No, not a specific person, but the generic individual who is passionate about saving the planet. This article is about you – and about Angus Forbes, who wants you to exercise your vote for self-determination through his Global Planet Authority (GPA).
A passionate proponent of saving the biosphere and a former financier, now married to Darcey Bussell, a fellow philanthropist, Angus is nothing if not evangelical about the cause that unites, or ought to unite all humans.
As he gave a powerful presentation at the Mayfair offices of Brown Rudnick, to a well-heeled audience of lawyers, investors, clients and guests, he sounded like a cross between a benign dictator and Jesus Christ, with a Quixotian touch in the mix.
He was drumming up support for his new GPA foundation by way of presenting his eponymous book and proselytising with poignancy, humility and boundless idealism. He was compelling us to believe that awareness and super-connectivity would transcend local and national politics, and harness the power of billions of global citizens who can and will reverse the degradation of the biosphere.
All too frequently, the new emissaries of the saving the planet project, whatever their focus, come across as a motley crew of utopian fruitcakes, even though the momentum is now palpable (cue the “Greta Effect”). Not so Angus Forbes, whose credentials, mastery of the statistics, and friends in high places (he is a director of the Prince’s Rainforest Project, a founder of Bankers without Boundaries and his book is endorsed by the likes of Paul McCartney and Chris Darwin among others) place him above the fray.
I haven’t had a chance to read the book at the time of writing the article, so this is not a book review, nor is it an in-depth look at the complexities of his proposition (and there are many).
At its most basic, it goes like this: radical change comes from grass root movements and if 1.5 billion connected individuals across the globe were to vote for a nation-wide governance geared to saving the biosphere, they would have the executive power to act on the GPA manifesto.
For the book is indeed a manifesto: warning of the very plausible danger of total annihilation by the year 2050, its stated goal is to weaponise and enable the global environmental warrior through commandeering assets and levying global transaction fees, such as a flat 3% GDP charge and progressive taxation of the wealthy.
Angus Forbes is excellent at fielding some of the obvious questions re. the effects of cutting nitrogen production, overpopulation, consumerism and “are we too late?”.
On topics such as seizing executive power he simply wants to take a leap of faith based on historical events of revolutionary proportions and consequences.

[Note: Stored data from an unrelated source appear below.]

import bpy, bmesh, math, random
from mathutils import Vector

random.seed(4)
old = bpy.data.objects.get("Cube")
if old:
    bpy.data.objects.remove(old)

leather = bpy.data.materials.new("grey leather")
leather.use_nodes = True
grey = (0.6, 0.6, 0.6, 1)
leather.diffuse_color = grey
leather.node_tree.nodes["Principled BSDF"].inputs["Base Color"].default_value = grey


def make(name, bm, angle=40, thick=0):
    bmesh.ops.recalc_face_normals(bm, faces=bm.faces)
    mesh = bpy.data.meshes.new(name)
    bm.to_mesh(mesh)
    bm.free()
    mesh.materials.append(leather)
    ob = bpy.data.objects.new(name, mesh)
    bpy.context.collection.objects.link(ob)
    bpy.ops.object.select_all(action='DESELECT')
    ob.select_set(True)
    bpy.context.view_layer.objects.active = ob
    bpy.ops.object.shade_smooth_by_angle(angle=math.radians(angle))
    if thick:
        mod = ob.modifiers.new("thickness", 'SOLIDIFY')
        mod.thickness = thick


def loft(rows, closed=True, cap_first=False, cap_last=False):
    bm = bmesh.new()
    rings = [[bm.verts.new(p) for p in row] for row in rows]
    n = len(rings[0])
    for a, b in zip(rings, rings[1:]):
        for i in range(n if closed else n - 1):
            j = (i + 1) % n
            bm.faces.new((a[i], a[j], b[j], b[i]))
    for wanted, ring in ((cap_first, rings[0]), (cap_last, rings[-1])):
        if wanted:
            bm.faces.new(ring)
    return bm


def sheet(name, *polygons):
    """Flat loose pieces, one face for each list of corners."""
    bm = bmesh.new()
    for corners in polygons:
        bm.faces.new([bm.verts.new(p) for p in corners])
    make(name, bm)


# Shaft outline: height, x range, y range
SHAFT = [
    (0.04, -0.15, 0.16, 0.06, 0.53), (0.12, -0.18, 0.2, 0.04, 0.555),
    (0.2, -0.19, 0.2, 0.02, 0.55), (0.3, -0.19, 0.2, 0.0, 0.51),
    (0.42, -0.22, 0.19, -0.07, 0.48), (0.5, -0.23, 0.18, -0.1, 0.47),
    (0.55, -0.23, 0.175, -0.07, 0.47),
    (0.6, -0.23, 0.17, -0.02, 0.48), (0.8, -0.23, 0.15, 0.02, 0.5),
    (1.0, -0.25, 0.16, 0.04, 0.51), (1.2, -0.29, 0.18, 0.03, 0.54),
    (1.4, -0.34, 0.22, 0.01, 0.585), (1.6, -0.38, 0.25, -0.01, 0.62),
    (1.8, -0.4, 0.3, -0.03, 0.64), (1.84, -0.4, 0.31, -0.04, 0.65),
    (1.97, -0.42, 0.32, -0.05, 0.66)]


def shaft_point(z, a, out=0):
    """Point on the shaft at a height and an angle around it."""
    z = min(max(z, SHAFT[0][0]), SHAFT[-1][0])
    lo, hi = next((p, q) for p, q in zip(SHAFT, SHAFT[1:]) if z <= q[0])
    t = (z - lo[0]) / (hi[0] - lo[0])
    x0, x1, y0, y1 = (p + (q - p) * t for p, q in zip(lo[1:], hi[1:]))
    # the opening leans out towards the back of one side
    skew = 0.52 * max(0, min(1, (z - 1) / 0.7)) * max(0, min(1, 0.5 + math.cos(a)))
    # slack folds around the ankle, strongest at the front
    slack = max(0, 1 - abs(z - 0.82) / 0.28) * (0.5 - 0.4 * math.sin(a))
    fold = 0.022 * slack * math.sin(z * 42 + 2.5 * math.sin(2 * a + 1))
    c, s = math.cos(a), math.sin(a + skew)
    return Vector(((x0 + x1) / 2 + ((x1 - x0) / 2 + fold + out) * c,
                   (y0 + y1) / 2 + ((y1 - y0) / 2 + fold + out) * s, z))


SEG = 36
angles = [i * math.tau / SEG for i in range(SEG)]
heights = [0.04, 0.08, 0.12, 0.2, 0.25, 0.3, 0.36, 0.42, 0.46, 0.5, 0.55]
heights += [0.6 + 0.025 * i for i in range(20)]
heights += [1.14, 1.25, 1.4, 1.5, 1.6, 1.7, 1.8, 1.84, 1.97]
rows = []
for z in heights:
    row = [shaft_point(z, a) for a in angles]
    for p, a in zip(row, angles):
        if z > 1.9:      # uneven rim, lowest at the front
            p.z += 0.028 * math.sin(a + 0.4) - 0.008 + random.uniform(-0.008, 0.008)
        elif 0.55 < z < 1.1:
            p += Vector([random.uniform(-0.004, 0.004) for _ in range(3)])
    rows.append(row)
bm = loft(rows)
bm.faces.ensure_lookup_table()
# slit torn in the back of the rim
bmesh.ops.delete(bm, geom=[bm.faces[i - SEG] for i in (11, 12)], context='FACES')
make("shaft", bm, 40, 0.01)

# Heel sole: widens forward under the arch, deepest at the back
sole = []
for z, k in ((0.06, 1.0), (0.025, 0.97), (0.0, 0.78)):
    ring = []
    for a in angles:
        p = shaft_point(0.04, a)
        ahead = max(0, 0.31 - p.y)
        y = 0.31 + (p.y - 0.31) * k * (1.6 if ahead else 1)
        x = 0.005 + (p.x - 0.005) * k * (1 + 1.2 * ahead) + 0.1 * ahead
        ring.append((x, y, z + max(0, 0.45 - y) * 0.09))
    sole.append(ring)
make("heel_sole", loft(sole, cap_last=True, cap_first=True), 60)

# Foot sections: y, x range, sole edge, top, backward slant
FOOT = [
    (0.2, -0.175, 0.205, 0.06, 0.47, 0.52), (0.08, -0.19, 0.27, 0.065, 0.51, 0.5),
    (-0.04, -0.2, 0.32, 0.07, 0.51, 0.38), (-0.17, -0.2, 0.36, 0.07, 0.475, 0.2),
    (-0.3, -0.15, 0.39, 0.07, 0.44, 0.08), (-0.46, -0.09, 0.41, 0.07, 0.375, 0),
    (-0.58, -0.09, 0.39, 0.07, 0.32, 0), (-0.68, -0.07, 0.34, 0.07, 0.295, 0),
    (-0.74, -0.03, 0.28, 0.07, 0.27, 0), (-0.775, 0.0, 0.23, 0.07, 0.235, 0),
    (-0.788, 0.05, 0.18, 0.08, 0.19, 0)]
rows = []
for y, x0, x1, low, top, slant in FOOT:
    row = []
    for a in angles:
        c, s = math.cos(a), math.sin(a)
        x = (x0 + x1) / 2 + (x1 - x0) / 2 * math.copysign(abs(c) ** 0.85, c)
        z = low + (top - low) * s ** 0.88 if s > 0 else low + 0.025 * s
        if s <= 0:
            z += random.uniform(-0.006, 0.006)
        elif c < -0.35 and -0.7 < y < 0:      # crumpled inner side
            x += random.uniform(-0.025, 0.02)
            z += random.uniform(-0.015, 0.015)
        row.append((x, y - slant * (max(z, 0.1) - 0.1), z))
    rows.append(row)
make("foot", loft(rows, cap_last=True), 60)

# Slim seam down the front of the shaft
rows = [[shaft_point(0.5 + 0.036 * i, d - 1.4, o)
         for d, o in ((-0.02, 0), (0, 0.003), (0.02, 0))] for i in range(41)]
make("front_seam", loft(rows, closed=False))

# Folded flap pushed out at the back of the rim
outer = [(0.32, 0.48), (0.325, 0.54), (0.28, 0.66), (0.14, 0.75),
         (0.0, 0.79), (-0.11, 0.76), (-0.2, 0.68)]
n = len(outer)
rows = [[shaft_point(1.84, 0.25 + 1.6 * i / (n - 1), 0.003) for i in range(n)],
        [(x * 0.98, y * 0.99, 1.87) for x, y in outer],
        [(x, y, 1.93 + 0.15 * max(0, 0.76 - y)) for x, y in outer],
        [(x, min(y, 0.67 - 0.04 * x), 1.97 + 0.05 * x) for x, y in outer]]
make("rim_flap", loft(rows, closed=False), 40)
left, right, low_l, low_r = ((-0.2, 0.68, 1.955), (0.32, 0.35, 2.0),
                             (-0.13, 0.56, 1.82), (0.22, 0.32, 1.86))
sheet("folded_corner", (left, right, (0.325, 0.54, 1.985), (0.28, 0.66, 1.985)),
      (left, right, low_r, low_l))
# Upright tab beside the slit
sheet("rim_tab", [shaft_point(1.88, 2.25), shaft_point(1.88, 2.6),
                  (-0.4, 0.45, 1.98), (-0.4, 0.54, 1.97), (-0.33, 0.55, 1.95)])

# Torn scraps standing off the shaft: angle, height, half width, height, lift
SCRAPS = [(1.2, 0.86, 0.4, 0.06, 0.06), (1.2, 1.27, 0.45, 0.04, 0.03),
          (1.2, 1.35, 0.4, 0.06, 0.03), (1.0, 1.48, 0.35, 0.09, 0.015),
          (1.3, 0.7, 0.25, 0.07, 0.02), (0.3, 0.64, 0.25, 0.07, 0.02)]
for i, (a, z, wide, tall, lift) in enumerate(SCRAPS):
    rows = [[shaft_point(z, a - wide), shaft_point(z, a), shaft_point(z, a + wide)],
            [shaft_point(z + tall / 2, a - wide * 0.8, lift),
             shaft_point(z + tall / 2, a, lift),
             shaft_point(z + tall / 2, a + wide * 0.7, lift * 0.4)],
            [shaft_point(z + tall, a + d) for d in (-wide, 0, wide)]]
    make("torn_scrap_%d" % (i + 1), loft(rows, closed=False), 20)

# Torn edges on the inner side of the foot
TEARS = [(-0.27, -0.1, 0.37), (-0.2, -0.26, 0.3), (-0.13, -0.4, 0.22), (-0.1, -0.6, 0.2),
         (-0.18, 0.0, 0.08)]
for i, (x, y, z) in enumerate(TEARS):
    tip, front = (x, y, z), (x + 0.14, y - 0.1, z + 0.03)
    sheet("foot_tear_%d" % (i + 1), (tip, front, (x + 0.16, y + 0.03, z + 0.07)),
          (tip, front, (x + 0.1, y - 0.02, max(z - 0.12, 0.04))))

Nor is there an easy answer to convincing the emerging middles classes in Asia, Africa and South America to revert to voluntary frugality. How can we deny them plane travel, rich food, fancy cars and CO2 generating experiences we’ve enjoyed for decades of oblivious and wanton indulgence?
As I stepped out of the opulent Brown Rudnick offices and walked past the glittering high brand shops in nearby Bond Street, I reflected on how the GPA manifesto would play out on the “Global Luxury Authority” and the average Londoner whose major preoccupations are with the immediate and most pressing.
I resisted the urge to book a Uber and took the bus instead. On the chug along ride back home, I listened to two 30 somethings discussing landing a job at an advertising agency that promotes the interests of some major corporate culprits of industrial pollution.
Are Angus Forbes and his disciples going to win the good battle and ultimately the war against destroying our precious planet, and our very species?
The stakes are huge, but so are the obstacles.
Can I convince you the planet is facing likely obliteration by 2050 and that re-using your Waitrose plastic bag wouldn’t make a dent on the march towards destruction? Would YOU then vote for the GPA manifesto, not just with ticking the box but by radically changing your lifestyle?